They would get all of those presents from the aunts and uncles—you can’t tell people, “Don’t give them a present for their birthday”—but my children knew, at Christmas and at birthdays, that a portion of those presents were going to be given to children that did not have presents. They didn’t have a problem with that, because we started it when they were very young.

That’s what I’m talking about; just simple things that we can instruct our children in: “Not everyone has this much, and we’re going to give to people who don’t have this much,” to prepare them also to live on less, to be able to function on less.

Holly: Really, it’s just taking the focus off of who I am, who we are. It’s removing the focus from ourselves, because as a culture we are focused inward. We want to say, “God, where do You want our focus to be, as an individual, as a family? What really matters?” to help our kids discern what will matter in eternity.

Nancy: Yes, and a willingness to live intentionally in light of that, and to say, “Look, life isn’t about just twiddling our thumbs and drifting through this world as a piece of driftwood at the beach.”

Life is about saying, “God has put me here on this earth for such a time as this. How can my life best be invested—better or worse, hard times, good times, easy times, richer or poorer, whatever—how can my life contribute to the furthering of God’s kingdom and bringing about the glory of God here on this earth?”

That’s really what we’re here for: to advance the kingdom of God, to spread the gospel of Jesus Christ. And we know that for some, at times, that will require what it did of the church in Smyrna, and that is to go through tribulation and poverty and slander.

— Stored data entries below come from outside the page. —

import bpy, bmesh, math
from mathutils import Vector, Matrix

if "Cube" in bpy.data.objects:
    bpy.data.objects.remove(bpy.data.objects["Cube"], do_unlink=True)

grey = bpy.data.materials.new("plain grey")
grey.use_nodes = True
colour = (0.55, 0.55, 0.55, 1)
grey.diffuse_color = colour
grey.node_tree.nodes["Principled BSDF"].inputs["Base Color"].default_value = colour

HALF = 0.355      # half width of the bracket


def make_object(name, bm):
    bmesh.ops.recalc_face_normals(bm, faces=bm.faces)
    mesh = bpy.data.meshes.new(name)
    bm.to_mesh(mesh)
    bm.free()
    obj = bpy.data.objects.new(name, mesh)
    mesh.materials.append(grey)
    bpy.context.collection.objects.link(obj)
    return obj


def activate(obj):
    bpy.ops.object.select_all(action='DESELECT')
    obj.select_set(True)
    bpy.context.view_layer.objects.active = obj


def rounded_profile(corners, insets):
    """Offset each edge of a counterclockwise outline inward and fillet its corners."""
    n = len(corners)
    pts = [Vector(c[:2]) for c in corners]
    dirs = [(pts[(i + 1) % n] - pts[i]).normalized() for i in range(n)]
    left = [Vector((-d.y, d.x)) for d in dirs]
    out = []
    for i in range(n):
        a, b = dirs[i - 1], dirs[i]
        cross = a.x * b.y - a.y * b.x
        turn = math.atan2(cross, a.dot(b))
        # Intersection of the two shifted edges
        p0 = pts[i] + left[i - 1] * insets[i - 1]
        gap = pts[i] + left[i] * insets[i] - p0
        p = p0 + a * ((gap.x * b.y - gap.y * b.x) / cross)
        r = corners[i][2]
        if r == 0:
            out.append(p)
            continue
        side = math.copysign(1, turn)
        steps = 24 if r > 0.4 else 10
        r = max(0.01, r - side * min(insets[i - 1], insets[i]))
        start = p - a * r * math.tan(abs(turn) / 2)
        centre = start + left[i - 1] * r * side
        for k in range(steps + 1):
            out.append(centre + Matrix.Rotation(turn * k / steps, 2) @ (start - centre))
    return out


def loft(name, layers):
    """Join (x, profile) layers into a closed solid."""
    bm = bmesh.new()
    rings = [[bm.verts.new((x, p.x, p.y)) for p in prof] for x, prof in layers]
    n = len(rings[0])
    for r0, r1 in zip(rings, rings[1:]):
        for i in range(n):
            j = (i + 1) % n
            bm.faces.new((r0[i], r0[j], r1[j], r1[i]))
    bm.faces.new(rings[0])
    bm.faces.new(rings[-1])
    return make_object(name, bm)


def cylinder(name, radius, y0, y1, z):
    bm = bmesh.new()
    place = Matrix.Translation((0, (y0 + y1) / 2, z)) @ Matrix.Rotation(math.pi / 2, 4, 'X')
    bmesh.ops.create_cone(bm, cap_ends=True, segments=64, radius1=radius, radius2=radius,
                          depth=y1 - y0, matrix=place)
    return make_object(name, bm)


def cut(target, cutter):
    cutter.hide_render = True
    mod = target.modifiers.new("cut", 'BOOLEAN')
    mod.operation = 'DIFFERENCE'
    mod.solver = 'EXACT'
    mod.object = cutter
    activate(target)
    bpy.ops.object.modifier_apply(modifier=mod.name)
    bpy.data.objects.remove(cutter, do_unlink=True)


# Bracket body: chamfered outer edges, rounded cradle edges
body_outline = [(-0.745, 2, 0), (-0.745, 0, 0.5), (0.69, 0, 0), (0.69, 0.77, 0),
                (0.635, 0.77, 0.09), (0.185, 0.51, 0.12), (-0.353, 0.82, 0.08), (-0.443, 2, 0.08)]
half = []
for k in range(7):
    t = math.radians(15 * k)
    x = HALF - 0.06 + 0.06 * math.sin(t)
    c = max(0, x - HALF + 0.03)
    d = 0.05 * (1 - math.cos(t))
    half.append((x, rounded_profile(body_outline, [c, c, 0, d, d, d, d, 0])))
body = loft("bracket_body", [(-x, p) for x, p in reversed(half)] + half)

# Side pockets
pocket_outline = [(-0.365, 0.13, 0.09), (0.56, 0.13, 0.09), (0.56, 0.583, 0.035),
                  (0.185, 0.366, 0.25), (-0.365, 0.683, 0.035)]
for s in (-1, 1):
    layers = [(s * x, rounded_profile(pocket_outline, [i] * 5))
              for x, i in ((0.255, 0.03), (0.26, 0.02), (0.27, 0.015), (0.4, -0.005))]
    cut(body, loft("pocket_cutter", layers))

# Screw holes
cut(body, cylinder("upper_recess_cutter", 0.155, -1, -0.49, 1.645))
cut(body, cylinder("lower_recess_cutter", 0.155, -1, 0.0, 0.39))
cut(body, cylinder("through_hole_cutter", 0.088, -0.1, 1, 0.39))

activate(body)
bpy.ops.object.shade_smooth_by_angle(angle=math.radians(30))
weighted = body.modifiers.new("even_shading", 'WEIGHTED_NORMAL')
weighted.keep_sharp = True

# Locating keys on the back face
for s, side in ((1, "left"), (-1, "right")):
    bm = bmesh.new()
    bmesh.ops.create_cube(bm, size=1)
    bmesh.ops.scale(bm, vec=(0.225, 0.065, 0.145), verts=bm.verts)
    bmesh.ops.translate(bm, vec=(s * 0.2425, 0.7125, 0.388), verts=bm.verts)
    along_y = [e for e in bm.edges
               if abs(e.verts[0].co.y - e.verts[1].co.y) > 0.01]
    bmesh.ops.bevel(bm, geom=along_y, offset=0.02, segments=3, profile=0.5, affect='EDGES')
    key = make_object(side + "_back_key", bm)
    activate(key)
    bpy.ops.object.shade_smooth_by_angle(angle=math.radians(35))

But if it’s for Christ’s sake—it’s not forever; it’s for a limited, defined period of time; it’s temporary; it’s for a far more exceeding and eternal weight of glory [see 2 Cor. 4:17 NKJV]—I think our young people will rise to that challenge.

I would love to see those in the baby boomer generation say, “Look, we’re not going to waste our lives. We’re not going to drift. We’re not going to spend our lives just playing poker or traveling the USA in our camper. We’re going to be intentional about living our lives for the glory of God and the furthering of His kingdom.”

I think there’s a younger generation coming behind us who will rally to that kind of example and that kind of call, and say, “We want to give our lives for Jesus Christ.”

Holly: I agree.

Kim: I do too.

Leslie: As you try to give your children quality education, don’t forget to prepare them for suffering.

Nancy DeMoss Wolgemuth has been talking with Kim Wagner and Holly Elliff about children, parents, suffering, and persecution. It’s just one of the highly practical themes we’ve uncovered in the letters to the churches in Revelation.

One of our guests, Kim Wagner, has carefully listened to Nancy’s teachings on these letters. She has helped to create a companion resource to help you make these teachings personal. It’s called Ears to Hear: Learning from the Churches in Revelation.

As you study these letters for yourself, this resource will bring up some important questions. You’ll find yourself reading these letters as if they were written to you, hearing from the heart of God, responding in practical ways.

When you donate any amount to Revive Our Hearts, we’ll send Ears to Hear. This program is supported by our listeners, and we need to hear from you. Just ask for Ears to Hear when you call with your donation. The number is 1–800–569–5959, or you can donate at ReviveOurHearts.com.

When you are suffering through some tough issue, other people are watching. What are they learning about God by the way you’re handling the pressure? We’ll explore that tomorrow. I hope you can be back for Revive Our Hearts.

Revive Our Hearts with Nancy DeMoss Wolgemuth wants your family to be ready for any tough times ahead. It's an outreach of Life Action Ministries.

All Scripture is taken from the English Standard Version unless otherwise noted.

*Offers available only during the broadcast of the podcast season.

Join the Discussion